▶ _Information given_

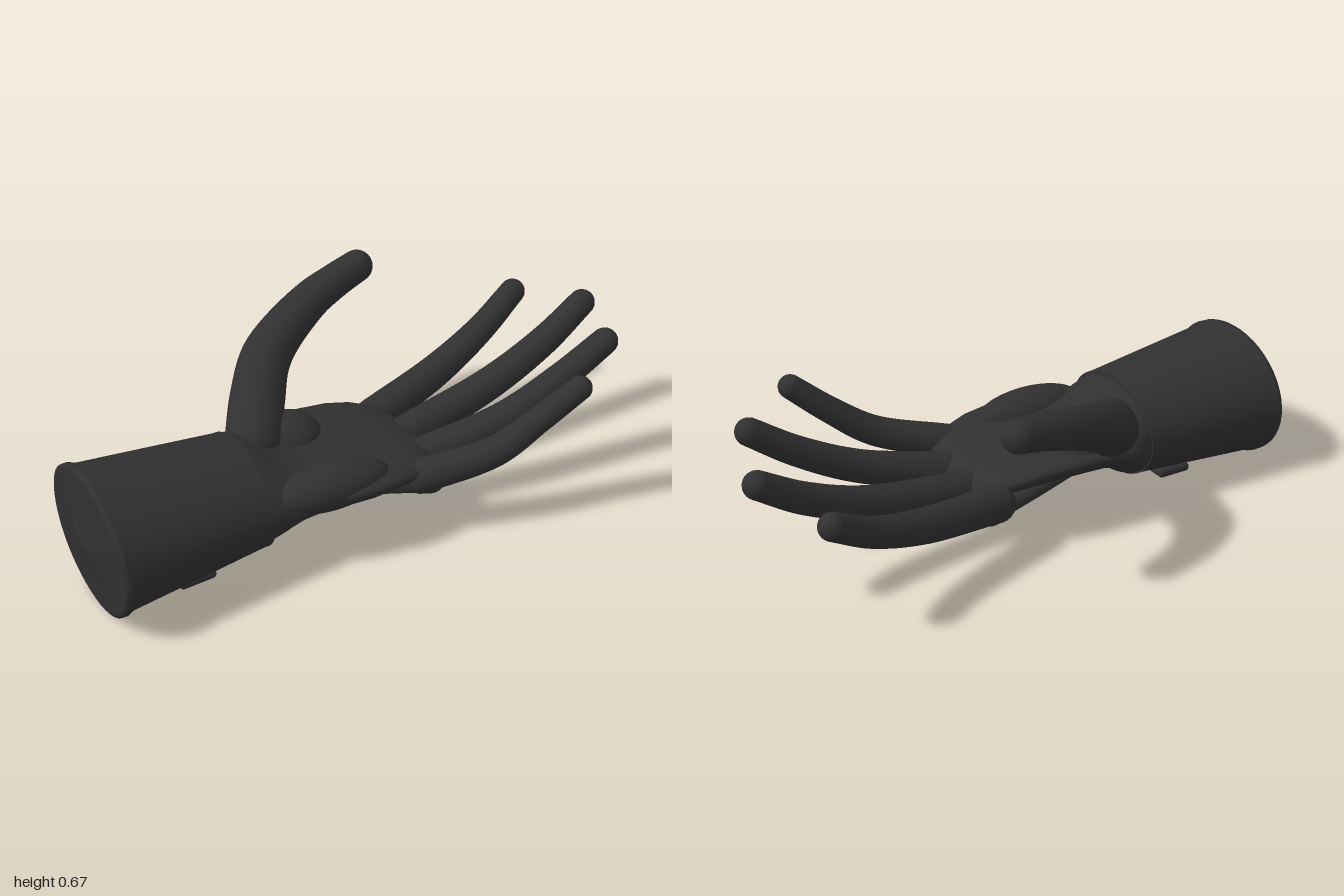
import * as THREE from 'three';
import { mergeGeometries } from 'three/addons/utils/BufferGeometryUtils.js';
import { RoundedBoxGeometry } from 'three/addons/geometries/RoundedBoxGeometry.js';

// Skin elliptical sections [x, y, z, ry, rz, bow]; a repeated section makes a crease.
// bow lifts the two sides of a section to cup it.
function loft(sections, sides = 48) {
  const pos = [], index = [];
  for (const [x, y, z, ry, rz, bow = 0] of sections) {
    for (let j = 0; j < sides; j++) {
      const a = (j / sides) * Math.PI * 2, c = Math.cos(a);
      pos.push(x, y + ry * Math.sin(a) + bow * c * c, z + rz * c);
    }
  }
  for (let i = 0; i < sections.length - 1; i++) {
    for (let j = 0; j < sides; j++) {
      const a = i * sides + j, b = i * sides + (j + 1) % sides;
      index.push(a, a + sides, b, b, a + sides, b + sides);
    }
  }
  const g = new THREE.BufferGeometry();
  g.setAttribute('position', new THREE.Float32BufferAttribute(pos, 3));
  g.setIndex(index);
  g.computeVertexNormals();
  return g;
}

// Tapered tube through joints [x, y, z, radius], with rounded ends
function limb(joints, steps = 40, sides = 24) {
  const curve = new THREE.CatmullRomCurve3(joints.map(j => new THREE.Vector3(j[0], j[1], j[2])), false, 'centripetal');
  const g = new THREE.TubeGeometry(curve, steps, 1, sides);
  const p = g.attributes.position, v = new THREE.Vector3();
  for (let i = 0; i <= steps; i++) {
    const t = curve.getUtoTmapping(i / steps) * (joints.length - 1);
    const k = Math.min(Math.floor(t), joints.length - 2);
    const r = THREE.MathUtils.lerp(joints[k][3], joints[k + 1][3], t - k);
    const centre = curve.getPointAt(i / steps);
    for (let j = 0; j <= sides; j++) {
      const n = i * (sides + 1) + j;
      v.fromBufferAttribute(p, n).sub(centre).multiplyScalar(r).add(centre);
      p.setXYZ(n, v.x, v.y, v.z);
    }
  }
  const ends = [joints[0], joints[joints.length - 1]].map(
    ([x, y, z, r]) => new THREE.SphereGeometry(r, sides, 16).translate(x, y, z));
  return mergeGeometries([g, ...ends]);
}

function ellipsoid(x, y, z, rx, ry, rz) {
  return new THREE.SphereGeometry(1, 32, 20).scale(rx, ry, rz).translate(x, y, z);
}

export function createModel() {
  const model = new THREE.Group();
  model.name = 'glove';
  const fabric = new THREE.MeshStandardMaterial({ color: 0x303030 });
  fabric.name = 'charcoal fabric';
  const add = (name, geometry) => {
    const mesh = new THREE.Mesh(geometry, fabric);
    mesh.name = name;
    model.add(mesh);
    return mesh;
  };

  // Flared cuff with a slightly domed closed end
  const Y = 0.245, Z = 0.053;
  add('cuff', loft([
    [-1, Y, Z, 0, 0], [-0.997, Y, Z, 0.05, 0.06], [-0.975, Y, Z, 0.12, 0.145], [-0.972, Y, Z, 0.222, 0.27],
    [-0.972, Y, Z, 0.222, 0.27], [-0.968, Y, Z, 0.234, 0.283], [-0.95, Y, Z, 0.235, 0.284],
    [-0.93, Y, Z, 0.226, 0.274], [-0.7, Y, Z, 0.202, 0.253], [-0.46, Y, Z, 0.176, 0.231],
    [-0.44, Y, Z, 0.175, 0.232], [-0.44, Y, Z, 0.175, 0.232], [-0.438, Y, Z, 0.15, 0.2],
  ]));

  // Tab under the cuff
  const tab = add('cuffTab', new RoundedBoxGeometry(0.13, 0.032, 0.205, 4, 0.014));
  tab.position.set(-0.655, 0.027, 0.058);
  tab.rotation.z = 0.04;

  // Wrist and cupped palm
  add('palm', loft([
    [-0.46, Y, Z, 0.166, 0.22], [-0.42, Y, 0.045, 0.16, 0.228], [-0.38, 0.245, 0.04, 0.135, 0.235],
    [-0.33, 0.25, 0.04, 0.095, 0.25, 0.01], [-0.26, 0.245, 0.05, 0.078, 0.255, 0.03],
    [-0.18, 0.24, 0.06, 0.072, 0.265, 0.04], [-0.1, 0.236, 0.068, 0.068, 0.266, 0.045],
    [0, 0.232, 0.07, 0.064, 0.255, 0.045], [0.08, 0.226, 0.07, 0.061, 0.235, 0.04],
    [0.14, 0.22, 0.068, 0.056, 0.205, 0.03], [0.19, 0.212, 0.065, 0.042, 0.155, 0.015],
    [0.22, 0.207, 0.06, 0.02, 0.09], [0.23, 0.205, 0.06, 0, 0],
  ]));
  add('thumbMound', ellipsoid(-0.21, 0.285, -0.075, 0.125, 0.085, 0.11));
  const heel = add('palmHeel', ellipsoid(0, 0, 0, 0.205, 0.075, 0.085));
  heel.position.set(-0.21, 0.287, 0.232);
  heel.rotation.y = -0.05;

  // Thumb
  add('thumb', limb([
    [-0.33, 0.32, -0.07, 0.095], [-0.25, 0.385, -0.19, 0.093], [-0.15, 0.47, -0.3, 0.085],
    [0.05, 0.563, -0.385, 0.068], [0.17, 0.6, -0.41, 0.06], [0.27, 0.623, -0.427, 0.056],
  ]));

  // Fingers, with a knuckle and tendon ridge on the back of the hand
  const fingers = {
    index: [[0.16, 0.205, -0.13, 0.065], [0.47, 0.262, -0.2, 0.058], [0.68, 0.335, -0.25, 0.05], [0.835, 0.425, -0.285, 0.045]],
    middle: [[0.18, 0.2, 0.01, 0.064], [0.56, 0.28, -0.01, 0.057], [0.79, 0.377, -0.02, 0.052], [0.948, 0.478, -0.028, 0.046]],
    ring: [[0.17, 0.202, 0.145, 0.064], [0.48, 0.29, 0.2, 0.056], [0.69, 0.4, 0.225, 0.05], [0.838, 0.503, 0.247, 0.046]],
    little: [[0.1, 0.235, 0.275, 0.058], [0.33, 0.305, 0.36, 0.052], [0.47, 0.405, 0.4, 0.045], [0.592, 0.51, 0.442, 0.041]],
  };
  for (const [name, joints] of Object.entries(fingers)) {
    const [x, y, z] = joints[0];
    add(name + 'Finger', limb(joints));
    add(name + 'Knuckle', ellipsoid(x + 0.03, y - 0.012, z, 0.06, 0.055, 0.06));
    add(name + 'Tendon', limb([
      [-0.3, 0.205, 0.05 + (z - 0.05) * 0.5, 0.02], [-0.08, y - 0.012, 0.05 + (z - 0.05) * 0.8, 0.022], [x, y - 0.03, z, 0.03],
    ], 20, 16));
  }
  return model;
}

▶ _Assigned task_
Every entry, word for word: repeat it, but skip the images.

▶ _Output_
import * as THREE from 'three';
import { mergeGeometries } from 'three/addons/utils/BufferGeometryUtils.js';
import { RoundedBoxGeometry } from 'three/addons/geometries/RoundedBoxGeometry.js';

// Skin elliptical sections [x, y, z, ry, rz, bow]; a repeated section makes a crease.
// bow lifts the two sides of a section to cup it.
function loft(sections, sides = 48) {
  const pos = [], index = [];
  for (const [x, y, z, ry, rz, bow = 0] of sections) {
    for (let j = 0; j < sides; j++) {
      const a = (j / sides) * Math.PI * 2, c = Math.cos(a);
      pos.push(x, y + ry * Math.sin(a) + bow * c * c, z + rz * c);
    }
  }
  for (let i = 0; i < sections.length - 1; i++) {
    for (let j = 0; j < sides; j++) {
      const a = i * sides + j, b = i * sides + (j + 1) % sides;
      index.push(a, a + sides, b, b, a + sides, b + sides);
    }
  }
  const g = new THREE.BufferGeometry();
  g.setAttribute('position', new THREE.Float32BufferAttribute(pos, 3));
  g.setIndex(index);
  g.computeVertexNormals();
  return g;
}

// Tapered tube through joints [x, y, z, radius], with rounded ends
function limb(joints, steps = 40, sides = 24) {
  const curve = new THREE.CatmullRomCurve3(joints.map(j => new THREE.Vector3(j[0], j[1], j[2])), false, 'centripetal');
  const g = new THREE.TubeGeometry(curve, steps, 1, sides);
  const p = g.attributes.position, v = new THREE.Vector3();
  for (let i = 0; i <= steps; i++) {
    const t = curve.getUtoTmapping(i / steps) * (joints.length - 1);
    const k = Math.min(Math.floor(t), joints.length - 2);
    const r = THREE.MathUtils.lerp(joints[k][3], joints[k + 1][3], t - k);
    const centre = curve.getPointAt(i / steps);
    for (let j = 0; j <= sides; j++) {
      const n = i * (sides + 1) + j;
      v.fromBufferAttribute(p, n).sub(centre).multiplyScalar(r).add(centre);
      p.setXYZ(n, v.x, v.y, v.z);
    }
  }
  const ends = [joints[0], joints[joints.length - 1]].map(
    ([x, y, z, r]) => new THREE.SphereGeometry(r, sides, 16).translate(x, y, z));
  return mergeGeometries([g, ...ends]);
}

function ellipsoid(x, y, z, rx, ry, rz) {
  return new THREE.SphereGeometry(1, 32, 20).scale(rx, ry, rz).translate(x, y, z);
}

export function createModel() {
  const model = new THREE.Group();
  model.name = 'glove';
  const fabric = new THREE.MeshStandardMaterial({ color: 0x303030 });
  fabric.name = 'charcoal fabric';
  const add = (name, geometry) => {
    const mesh = new THREE.Mesh(geometry, fabric);
    mesh.name = name;
    model.add(mesh);
    return mesh;
  };

  // Flared cuff with a slightly domed closed end
  const Y = 0.245, Z = 0.053;
  add('cuff', loft([
    [-1, Y, Z, 0, 0], [-0.997, Y, Z, 0.05, 0.06], [-0.975, Y, Z, 0.12, 0.145], [-0.972, Y, Z, 0.222, 0.27],
    [-0.972, Y, Z, 0.222, 0.27], [-0.968, Y, Z, 0.234, 0.283], [-0.95, Y, Z, 0.235, 0.284],
    [-0.93, Y, Z, 0.226, 0.274], [-0.7, Y, Z, 0.202, 0.253], [-0.46, Y, Z, 0.176, 0.231],
    [-0.44, Y, Z, 0.175, 0.232], [-0.44, Y, Z, 0.175, 0.232], [-0.438, Y, Z, 0.15, 0.2],
  ]));

  // Tab under the cuff
  const tab = add('cuffTab', new RoundedBoxGeometry(0.13, 0.032, 0.205, 4, 0.014));
  tab.position.set(-0.655, 0.027, 0.058);
  tab.rotation.z = 0.04;

  // Wrist and cupped palm
  add('palm', loft([
    [-0.46, Y, Z, 0.166, 0.22], [-0.42, Y, 0.045, 0.16, 0.228], [-0.38, 0.245, 0.04, 0.135, 0.235],
    [-0.33, 0.25, 0.04, 0.095, 0.25, 0.01], [-0.26, 0.245, 0.05, 0.078, 0.255, 0.03],
    [-0.18, 0.24, 0.06, 0.072, 0.265, 0.04], [-0.1, 0.236, 0.068, 0.068, 0.266, 0.045],
    [0, 0.232, 0.07, 0.064, 0.255, 0.045], [0.08, 0.226, 0.07, 0.061, 0.235, 0.04],
    [0.14, 0.22, 0.068, 0.056, 0.205, 0.03], [0.19, 0.212, 0.065, 0.042, 0.155, 0.015],
    [0.22, 0.207, 0.06, 0.02, 0.09], [0.23, 0.205, 0.06, 0, 0],
  ]));
  add('thumbMound', ellipsoid(-0.21, 0.285, -0.075, 0.125, 0.085, 0.11));
  const heel = add('palmHeel', ellipsoid(0, 0, 0, 0.205, 0.075, 0.085));
  heel.position.set(-0.21, 0.287, 0.232);
  heel.rotation.y = -0.05;

  // Thumb
  add('thumb', limb([
    [-0.33, 0.32, -0.07, 0.095], [-0.25, 0.385, -0.19, 0.093], [-0.15, 0.47, -0.3, 0.085],
    [0.05, 0.563, -0.385, 0.068], [0.17, 0.6, -0.41, 0.06], [0.27, 0.623, -0.427, 0.056],
  ]));

  // Fingers, with a knuckle and tendon ridge on the back of the hand
  const fingers = {
    index: [[0.16, 0.205, -0.13, 0.065], [0.47, 0.262, -0.2, 0.058], [0.68, 0.335, -0.25, 0.05], [0.835, 0.425, -0.285, 0.045]],
    middle: [[0.18, 0.2, 0.01, 0.064], [0.56, 0.28, -0.01, 0.057], [0.79, 0.377, -0.02, 0.052], [0.948, 0.478, -0.028, 0.046]],
    ring: [[0.17, 0.202, 0.145, 0.064], [0.48, 0.29, 0.2, 0.056], [0.69, 0.4, 0.225, 0.05], [0.838, 0.503, 0.247, 0.046]],
    little: [[0.1, 0.235, 0.275, 0.058], [0.33, 0.305, 0.36, 0.052], [0.47, 0.405, 0.4, 0.045], [0.592, 0.51, 0.442, 0.041]],
  };
  for (const [name, joints] of Object.entries(fingers)) {
    const [x, y, z] = joints[0];
    add(name + 'Finger', limb(joints));
    add(name + 'Knuckle', ellipsoid(x + 0.03, y - 0.012, z, 0.06, 0.055, 0.06));
    add(name + 'Tendon', limb([
      [-0.3, 0.205, 0.05 + (z - 0.05) * 0.5, 0.02], [-0.08, y - 0.012, 0.05 + (z - 0.05) * 0.8, 0.022], [x, y - 0.03, z, 0.03],
    ], 20, 16));
  }
  return model;
}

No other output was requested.